#### RECORDED INFORMATION:
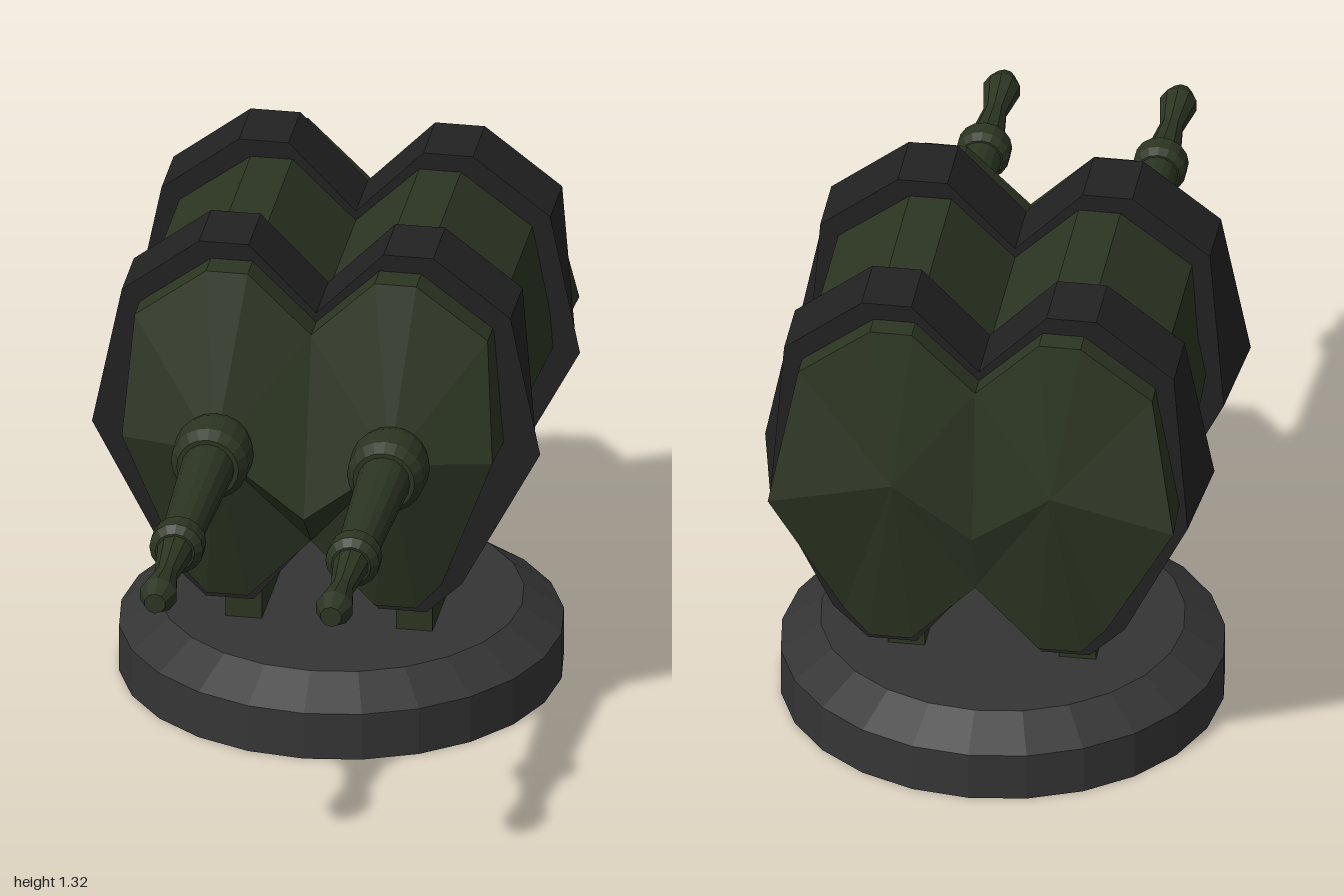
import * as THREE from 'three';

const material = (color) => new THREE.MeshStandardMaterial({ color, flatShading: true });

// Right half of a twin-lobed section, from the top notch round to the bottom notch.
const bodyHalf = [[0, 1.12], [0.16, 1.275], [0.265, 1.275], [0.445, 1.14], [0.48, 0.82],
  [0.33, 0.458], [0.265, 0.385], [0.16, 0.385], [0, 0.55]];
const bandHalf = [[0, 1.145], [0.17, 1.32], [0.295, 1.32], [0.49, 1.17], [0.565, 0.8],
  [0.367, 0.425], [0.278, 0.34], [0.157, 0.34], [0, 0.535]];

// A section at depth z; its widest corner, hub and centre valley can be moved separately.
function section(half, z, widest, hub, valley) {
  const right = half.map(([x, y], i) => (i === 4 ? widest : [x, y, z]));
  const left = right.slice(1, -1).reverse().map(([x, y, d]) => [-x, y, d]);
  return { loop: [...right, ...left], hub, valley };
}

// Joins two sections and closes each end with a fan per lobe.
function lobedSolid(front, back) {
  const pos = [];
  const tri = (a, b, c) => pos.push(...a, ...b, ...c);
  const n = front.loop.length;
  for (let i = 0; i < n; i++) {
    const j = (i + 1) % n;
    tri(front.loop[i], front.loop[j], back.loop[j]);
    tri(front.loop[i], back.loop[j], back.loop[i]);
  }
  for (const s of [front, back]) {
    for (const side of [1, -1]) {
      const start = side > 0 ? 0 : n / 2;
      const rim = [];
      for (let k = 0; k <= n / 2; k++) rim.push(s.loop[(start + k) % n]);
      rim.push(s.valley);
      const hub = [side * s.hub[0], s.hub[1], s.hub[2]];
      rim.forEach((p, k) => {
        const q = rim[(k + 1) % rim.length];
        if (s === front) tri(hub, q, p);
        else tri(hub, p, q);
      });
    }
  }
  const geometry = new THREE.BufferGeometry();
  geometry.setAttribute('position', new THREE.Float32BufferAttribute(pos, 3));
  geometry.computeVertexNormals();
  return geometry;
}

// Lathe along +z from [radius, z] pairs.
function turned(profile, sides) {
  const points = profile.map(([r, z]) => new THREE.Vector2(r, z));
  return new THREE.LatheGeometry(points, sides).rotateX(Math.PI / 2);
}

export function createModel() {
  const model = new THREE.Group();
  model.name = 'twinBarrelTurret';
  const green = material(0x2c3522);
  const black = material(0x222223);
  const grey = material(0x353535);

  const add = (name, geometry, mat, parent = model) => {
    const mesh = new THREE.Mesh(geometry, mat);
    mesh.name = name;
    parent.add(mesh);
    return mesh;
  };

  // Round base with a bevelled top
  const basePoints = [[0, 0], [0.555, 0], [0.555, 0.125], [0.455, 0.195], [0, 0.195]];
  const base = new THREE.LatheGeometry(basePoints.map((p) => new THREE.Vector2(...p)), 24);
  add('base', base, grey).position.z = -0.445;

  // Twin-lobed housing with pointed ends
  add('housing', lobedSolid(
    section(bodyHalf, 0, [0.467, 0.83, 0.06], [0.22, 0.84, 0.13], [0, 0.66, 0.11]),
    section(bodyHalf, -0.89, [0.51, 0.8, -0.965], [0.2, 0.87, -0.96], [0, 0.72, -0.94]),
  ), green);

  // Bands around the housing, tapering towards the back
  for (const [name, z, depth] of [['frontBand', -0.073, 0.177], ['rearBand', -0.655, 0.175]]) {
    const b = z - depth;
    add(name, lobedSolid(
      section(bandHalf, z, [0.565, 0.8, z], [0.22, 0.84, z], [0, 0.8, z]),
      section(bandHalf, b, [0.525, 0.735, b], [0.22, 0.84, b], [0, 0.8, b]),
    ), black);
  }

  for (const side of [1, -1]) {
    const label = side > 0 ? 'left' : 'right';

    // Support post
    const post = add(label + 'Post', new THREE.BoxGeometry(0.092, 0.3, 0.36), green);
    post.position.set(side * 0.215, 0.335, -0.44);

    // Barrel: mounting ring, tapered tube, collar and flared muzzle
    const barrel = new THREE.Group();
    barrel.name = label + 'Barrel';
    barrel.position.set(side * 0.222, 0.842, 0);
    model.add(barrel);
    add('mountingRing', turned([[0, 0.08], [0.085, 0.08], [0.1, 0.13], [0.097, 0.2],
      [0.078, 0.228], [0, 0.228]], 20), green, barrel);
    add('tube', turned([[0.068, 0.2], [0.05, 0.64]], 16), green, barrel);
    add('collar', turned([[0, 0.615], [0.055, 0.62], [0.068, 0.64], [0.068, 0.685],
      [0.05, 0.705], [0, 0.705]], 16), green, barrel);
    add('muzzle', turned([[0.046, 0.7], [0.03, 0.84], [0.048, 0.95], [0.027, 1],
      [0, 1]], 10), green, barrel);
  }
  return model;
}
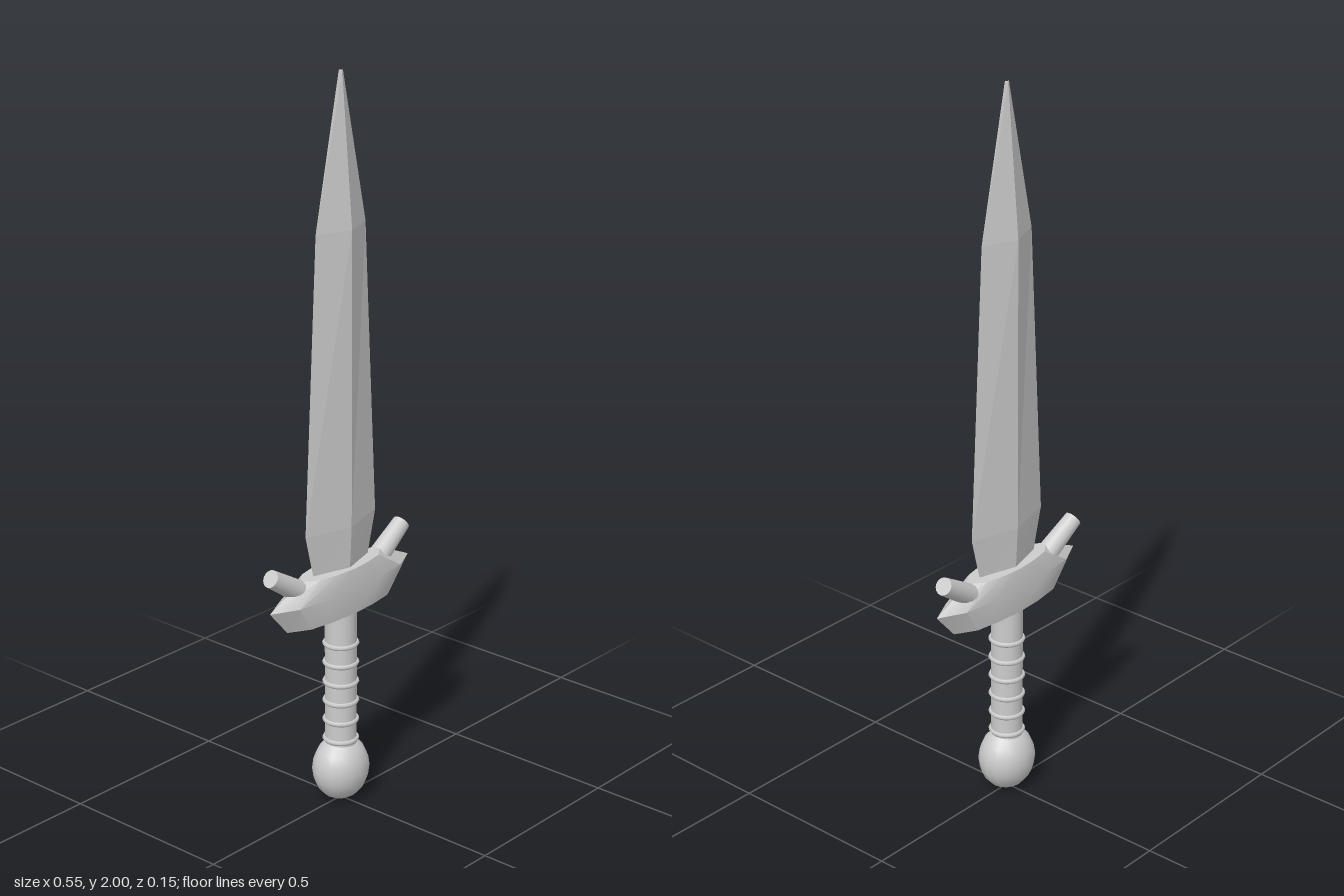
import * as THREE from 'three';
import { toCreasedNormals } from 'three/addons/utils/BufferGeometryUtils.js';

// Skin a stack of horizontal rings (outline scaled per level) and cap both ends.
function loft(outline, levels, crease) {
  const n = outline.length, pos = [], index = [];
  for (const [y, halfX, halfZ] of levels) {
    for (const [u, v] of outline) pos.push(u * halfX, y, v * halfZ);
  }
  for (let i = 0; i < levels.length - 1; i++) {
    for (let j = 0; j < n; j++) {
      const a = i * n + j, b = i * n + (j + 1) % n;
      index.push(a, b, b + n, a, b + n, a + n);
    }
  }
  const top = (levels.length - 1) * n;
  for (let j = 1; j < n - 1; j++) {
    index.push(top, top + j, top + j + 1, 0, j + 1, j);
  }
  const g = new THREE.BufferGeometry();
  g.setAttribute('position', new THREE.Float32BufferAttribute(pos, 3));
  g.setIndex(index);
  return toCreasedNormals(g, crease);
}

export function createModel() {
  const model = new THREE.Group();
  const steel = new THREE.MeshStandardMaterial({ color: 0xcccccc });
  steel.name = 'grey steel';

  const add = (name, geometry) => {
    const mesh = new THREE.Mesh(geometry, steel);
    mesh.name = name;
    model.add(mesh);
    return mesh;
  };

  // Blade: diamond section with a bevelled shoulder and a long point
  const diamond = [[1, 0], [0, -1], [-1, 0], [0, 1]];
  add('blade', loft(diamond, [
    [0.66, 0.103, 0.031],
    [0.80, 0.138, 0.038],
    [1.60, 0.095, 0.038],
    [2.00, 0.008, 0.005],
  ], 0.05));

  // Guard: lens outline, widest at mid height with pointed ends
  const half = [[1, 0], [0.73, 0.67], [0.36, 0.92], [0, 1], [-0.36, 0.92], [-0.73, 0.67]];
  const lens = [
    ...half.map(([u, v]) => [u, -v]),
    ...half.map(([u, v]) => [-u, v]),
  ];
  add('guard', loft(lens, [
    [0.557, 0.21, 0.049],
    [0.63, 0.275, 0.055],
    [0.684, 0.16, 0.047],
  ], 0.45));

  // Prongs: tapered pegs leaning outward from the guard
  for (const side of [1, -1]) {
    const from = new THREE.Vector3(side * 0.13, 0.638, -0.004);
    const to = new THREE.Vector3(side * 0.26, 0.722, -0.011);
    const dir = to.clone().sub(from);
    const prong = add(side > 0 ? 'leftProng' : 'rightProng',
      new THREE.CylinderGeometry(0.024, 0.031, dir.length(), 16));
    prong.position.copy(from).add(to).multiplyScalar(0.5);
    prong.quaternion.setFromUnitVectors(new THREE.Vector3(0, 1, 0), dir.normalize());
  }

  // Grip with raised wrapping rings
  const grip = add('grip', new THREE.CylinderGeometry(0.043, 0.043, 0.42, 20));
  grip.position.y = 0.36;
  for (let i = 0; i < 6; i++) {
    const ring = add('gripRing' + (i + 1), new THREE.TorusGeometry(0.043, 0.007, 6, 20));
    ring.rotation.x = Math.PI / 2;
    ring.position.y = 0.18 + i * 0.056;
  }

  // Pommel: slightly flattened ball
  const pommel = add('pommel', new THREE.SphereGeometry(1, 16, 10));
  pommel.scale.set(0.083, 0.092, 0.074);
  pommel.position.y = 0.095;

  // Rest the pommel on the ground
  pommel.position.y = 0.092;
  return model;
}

#### YOUR ASSIGNMENT:
A complete answer gives every line of the records holding "position".

#### ANSWER FOR THE TASK:
  geometry.setAttribute('position', new THREE.Float32BufferAttribute(pos, 3));
  add('base', base, grey).position.z = -0.445;
    post.position.set(side * 0.215, 0.335, -0.44);
    barrel.position.set(side * 0.222, 0.842, 0);
  g.setAttribute('position', new THREE.Float32BufferAttribute(pos, 3));
    prong.position.copy(from).add(to).multiplyScalar(0.5);
  grip.position.y = 0.36;
    ring.position.y = 0.18 + i * 0.056;
  pommel.position.y = 0.095;
  pommel.position.y = 0.092;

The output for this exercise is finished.